Bamboo in disaster management: Bamboo is suitable for housing in earthquake- prone areas. Its strength and flexibility make it a viable material for building shelters that offer protection against hurricanes and earthquakes. In regions of frequent earthquakes, construction of bamboo- framed houses is recommended. Bamboo- framed homes have excellent wind resistance strength.
Betel vines: Bamboo is used for supporting crops like betel vines. Betel vine cultivators cultivate betel vines in specially made bamboo mat enclosures provided with interspersed long bamboo stakes for supporting the betel vine. Betel leaves are in great demand for pan chewing, a popular custom among Indian population.

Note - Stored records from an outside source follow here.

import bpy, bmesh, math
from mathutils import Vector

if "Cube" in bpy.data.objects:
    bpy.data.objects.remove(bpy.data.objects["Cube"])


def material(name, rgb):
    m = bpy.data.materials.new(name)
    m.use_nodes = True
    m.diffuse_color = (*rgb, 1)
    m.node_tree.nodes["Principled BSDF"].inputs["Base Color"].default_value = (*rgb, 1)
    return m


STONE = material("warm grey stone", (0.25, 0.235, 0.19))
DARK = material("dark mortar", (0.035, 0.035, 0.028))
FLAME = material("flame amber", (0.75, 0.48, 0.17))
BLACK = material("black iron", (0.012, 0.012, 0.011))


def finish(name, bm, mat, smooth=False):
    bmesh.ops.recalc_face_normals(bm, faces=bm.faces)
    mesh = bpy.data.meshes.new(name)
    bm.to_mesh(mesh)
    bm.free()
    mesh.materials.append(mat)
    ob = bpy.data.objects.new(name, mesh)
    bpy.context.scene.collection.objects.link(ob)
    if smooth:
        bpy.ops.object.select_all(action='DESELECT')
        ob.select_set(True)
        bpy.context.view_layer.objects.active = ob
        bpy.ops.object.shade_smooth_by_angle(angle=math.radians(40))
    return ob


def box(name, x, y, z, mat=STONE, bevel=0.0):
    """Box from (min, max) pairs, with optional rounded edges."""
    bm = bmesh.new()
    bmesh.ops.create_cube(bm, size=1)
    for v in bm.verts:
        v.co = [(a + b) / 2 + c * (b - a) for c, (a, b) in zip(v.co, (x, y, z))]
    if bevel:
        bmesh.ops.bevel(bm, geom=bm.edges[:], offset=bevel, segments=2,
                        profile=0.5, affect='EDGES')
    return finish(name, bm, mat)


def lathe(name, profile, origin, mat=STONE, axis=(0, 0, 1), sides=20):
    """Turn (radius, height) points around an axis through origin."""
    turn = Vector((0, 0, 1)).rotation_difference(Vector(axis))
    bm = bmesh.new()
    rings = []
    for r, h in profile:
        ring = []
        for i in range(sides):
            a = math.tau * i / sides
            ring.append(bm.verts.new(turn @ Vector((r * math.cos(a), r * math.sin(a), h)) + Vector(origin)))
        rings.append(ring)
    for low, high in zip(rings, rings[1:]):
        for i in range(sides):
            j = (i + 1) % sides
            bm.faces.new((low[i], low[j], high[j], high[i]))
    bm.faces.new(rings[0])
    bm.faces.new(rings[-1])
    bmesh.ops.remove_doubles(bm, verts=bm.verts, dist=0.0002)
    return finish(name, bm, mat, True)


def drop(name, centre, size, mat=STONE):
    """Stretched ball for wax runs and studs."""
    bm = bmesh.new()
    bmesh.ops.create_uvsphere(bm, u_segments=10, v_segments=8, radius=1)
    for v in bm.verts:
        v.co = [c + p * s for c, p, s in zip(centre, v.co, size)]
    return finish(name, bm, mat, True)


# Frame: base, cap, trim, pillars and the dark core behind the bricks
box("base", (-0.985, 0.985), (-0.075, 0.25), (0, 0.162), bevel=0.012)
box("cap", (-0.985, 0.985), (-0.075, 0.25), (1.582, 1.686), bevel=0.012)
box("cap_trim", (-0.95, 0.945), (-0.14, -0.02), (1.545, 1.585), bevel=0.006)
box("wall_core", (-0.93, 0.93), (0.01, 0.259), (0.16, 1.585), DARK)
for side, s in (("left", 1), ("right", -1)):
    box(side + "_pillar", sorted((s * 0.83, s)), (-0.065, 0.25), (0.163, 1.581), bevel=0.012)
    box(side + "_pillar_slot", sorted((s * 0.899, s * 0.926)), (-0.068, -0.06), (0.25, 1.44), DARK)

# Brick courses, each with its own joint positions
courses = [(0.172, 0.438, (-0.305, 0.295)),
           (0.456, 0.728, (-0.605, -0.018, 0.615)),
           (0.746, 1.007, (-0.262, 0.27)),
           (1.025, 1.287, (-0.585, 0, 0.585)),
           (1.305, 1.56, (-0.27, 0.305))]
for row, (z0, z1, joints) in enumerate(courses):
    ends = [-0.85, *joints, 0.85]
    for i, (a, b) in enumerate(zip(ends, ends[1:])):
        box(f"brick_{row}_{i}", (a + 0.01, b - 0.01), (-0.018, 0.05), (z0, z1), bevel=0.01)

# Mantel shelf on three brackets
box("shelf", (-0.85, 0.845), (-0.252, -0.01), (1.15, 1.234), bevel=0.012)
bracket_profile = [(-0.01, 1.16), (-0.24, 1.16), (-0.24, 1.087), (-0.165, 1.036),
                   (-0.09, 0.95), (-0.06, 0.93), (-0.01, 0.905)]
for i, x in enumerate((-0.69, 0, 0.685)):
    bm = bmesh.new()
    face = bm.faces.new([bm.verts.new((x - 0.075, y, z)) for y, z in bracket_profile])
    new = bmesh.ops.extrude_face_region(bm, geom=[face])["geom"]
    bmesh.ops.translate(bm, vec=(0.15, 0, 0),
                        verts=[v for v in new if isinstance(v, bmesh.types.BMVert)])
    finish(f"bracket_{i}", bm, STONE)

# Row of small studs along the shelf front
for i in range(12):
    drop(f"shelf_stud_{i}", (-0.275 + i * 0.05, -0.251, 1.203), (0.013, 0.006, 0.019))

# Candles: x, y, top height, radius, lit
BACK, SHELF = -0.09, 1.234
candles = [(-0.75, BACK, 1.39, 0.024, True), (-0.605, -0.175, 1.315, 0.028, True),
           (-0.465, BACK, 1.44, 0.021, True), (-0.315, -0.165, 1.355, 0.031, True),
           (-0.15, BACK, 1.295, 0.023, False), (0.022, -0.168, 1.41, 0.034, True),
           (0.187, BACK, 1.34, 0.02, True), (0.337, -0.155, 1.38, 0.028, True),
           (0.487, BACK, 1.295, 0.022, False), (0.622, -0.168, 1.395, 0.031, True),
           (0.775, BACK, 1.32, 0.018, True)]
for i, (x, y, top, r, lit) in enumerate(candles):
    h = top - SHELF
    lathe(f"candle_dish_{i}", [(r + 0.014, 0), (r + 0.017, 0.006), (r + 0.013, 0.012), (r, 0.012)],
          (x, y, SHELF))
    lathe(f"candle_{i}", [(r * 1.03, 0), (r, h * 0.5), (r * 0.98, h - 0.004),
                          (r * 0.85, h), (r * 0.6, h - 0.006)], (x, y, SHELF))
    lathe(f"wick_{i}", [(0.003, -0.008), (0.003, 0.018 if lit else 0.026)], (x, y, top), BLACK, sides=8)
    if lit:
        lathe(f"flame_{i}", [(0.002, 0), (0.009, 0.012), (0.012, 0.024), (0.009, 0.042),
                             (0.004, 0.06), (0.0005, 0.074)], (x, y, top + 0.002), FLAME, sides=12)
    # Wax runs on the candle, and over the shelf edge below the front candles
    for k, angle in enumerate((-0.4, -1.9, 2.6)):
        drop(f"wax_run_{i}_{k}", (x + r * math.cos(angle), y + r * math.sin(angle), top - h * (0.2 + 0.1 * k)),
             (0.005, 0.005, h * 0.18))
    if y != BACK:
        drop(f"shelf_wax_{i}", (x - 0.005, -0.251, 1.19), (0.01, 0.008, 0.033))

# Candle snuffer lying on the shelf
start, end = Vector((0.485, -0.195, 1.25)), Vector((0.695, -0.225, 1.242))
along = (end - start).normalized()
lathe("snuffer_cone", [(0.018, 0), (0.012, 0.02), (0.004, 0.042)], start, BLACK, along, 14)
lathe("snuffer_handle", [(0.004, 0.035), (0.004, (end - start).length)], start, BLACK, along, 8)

Through resource generation and utilization, bamboo is expected to create employment opportunities, improve infrastructure, increase ecological security and improve the economy. Utilization of bamboo has witnessed several changes with time. The proportion of consumption of bamboo has been tilted as per the sectoral demand and related policies. Occasionally monopoly of major users has exploited this vast resource.

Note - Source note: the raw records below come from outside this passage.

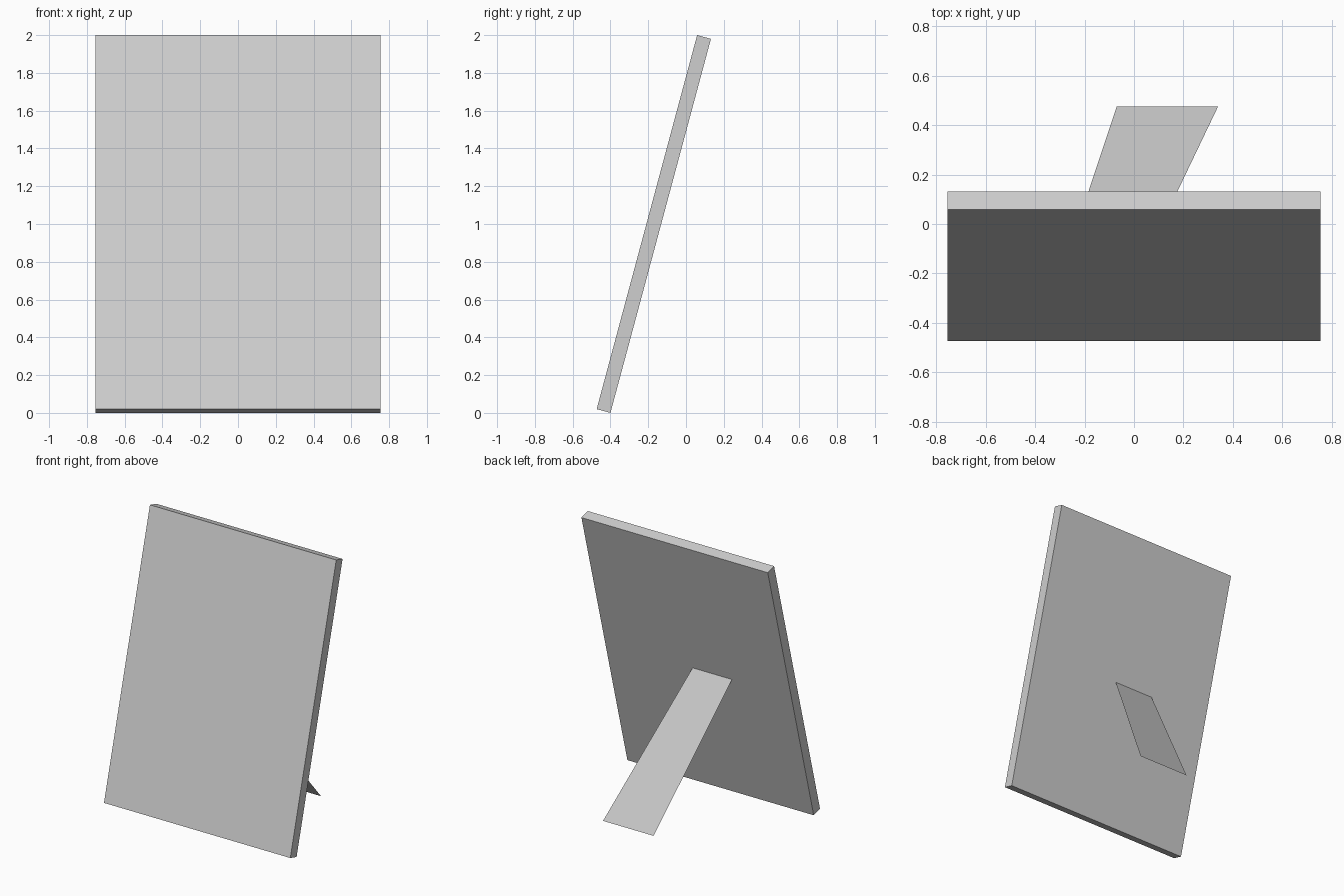
import bpy
import bmesh

cube = bpy.data.objects.get("Cube")
if cube:
    bpy.data.objects.remove(cube, do_unlink=True)

# One light grey for the whole model
grey = bpy.data.materials.new("light grey")
grey.use_nodes = True
colour = (0.62, 0.62, 0.62, 1)
grey.diffuse_color = colour
grey.node_tree.nodes["Principled BSDF"].inputs["Base Color"].default_value = colour


def make_part(name, outline, extrude=None):
    """Flat polygon, optionally extruded into a solid slab."""
    bm = bmesh.new()
    face = bm.faces.new([bm.verts.new(p) for p in outline])
    if extrude:
        result = bmesh.ops.extrude_face_region(bm, geom=[face], use_keep_orig=True)
        moved = [g for g in result["geom"] if isinstance(g, bmesh.types.BMVert)]
        bmesh.ops.translate(bm, verts=moved, vec=extrude)
        bmesh.ops.recalc_face_normals(bm, faces=bm.faces)
    mesh = bpy.data.meshes.new(name)
    bm.to_mesh(mesh)
    bm.free()
    mesh.materials.append(grey)
    obj = bpy.data.objects.new(name, mesh)
    bpy.context.collection.objects.link(obj)
    return obj


# Leaning panel: side profile swept across the full width
half_width = 0.755
profile = [(-0.473, 0.02), (-0.4, 0), (0.132, 1.98), (0.059, 2)]
make_part("panel", [(-half_width, y, z) for y, z in profile],
          extrude=(2 * half_width, 0, 0))

# Thin sheet stand, skewed to one side and wider at the foot
make_part("stand_flap", [(-0.275, -0.141, 0.965), (-0.07, 0.475, 0),
                         (0.34, 0.475, 0), (0.045, -0.141, 0.965)])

Development of Bamboo as an Enterprise
Development of Bamboo as enterprise shall focus and promote on the following aspects:
- Crafts, handicrafts and Art Products
- Value added products and wood substitutes such as ply, flooring tiles, shuttering, etc
- Food products.
- Conversion of Bamboo to other mass scale uses such as Bamboo Charcoal and Biomass energy plants for generation of power.
While India has second largest bamboo resources in the world and many people are dependent on it for their livelihood, there is a substantial need to promote the utilization of bamboo to the extent possible. Bamboo hitherto known as a poor man's timber has of late gained importance as a resource capable of fostering in economic benefits. The diversity and utility of bamboo has enhanced its potential, making it a viable medium to bring economic growth. The diversified applications of bamboo such as building materials, activated carbon, usable form of energy, bamboo shoots, etc. had brought attention to prefer bamboo as a better substitute to wood and other materials.
Value added bamboo products would have vast potential in generating income and employment, especially in the rural areas. The waste generated could also be converted into value added products such as activated carbon, etc.; this indicates the utilization of bamboo to the fullest extent. Bamboos are fast becoming a luxury raw material to craft value-added decorative and export items from tea tray to table mats, furniture, flutes, flower vases and wall hangings, among many others. The potential of the bamboo market offers a large aggregate employment potential. Agriculture alone cannot solve the employment related poverty situations. Therefore, what India needs urgently is a long-term policy for bamboo management where all the stakeholders are taken into confidence and the communities’ interest are given paramount importance. This long-term approach should open up the hitherto present but unexplored as well as newer vistas of bamboo utilization. This will be possible only after markets are sought. This will help bamboo become a development resource which improves the economic condition of the people and the region by generating jobs for millions of people, most in the tiny and small-scale enterprise segments and in rural and remote areas.
- Ghosh. G.K. Bamboo: The Wonderful Grass (2008) New Delhi, APH Publishing Corporation
- Issues in Cultivation and Utilization of Bamboo, Rattan and Forest Trees in Private and Community Lands, Peechi, Kerala Forest Research Institute, 2002 (Edt. C. Mohanan, K.C. Chacko, K.K. Seethalakshmi, S. Sankar, C. Renuka, E.M. Muralidharan and J.K. Sharma)
- Soderstrom, TR, CE Calderon. 1979. A Commentary on the Bamboos (Poaceae: Bambusoideae). Biotropica 11(3): 161-172.
- Farrelly David, 2003. The Book of Bamboo. ISBN: 0871568241.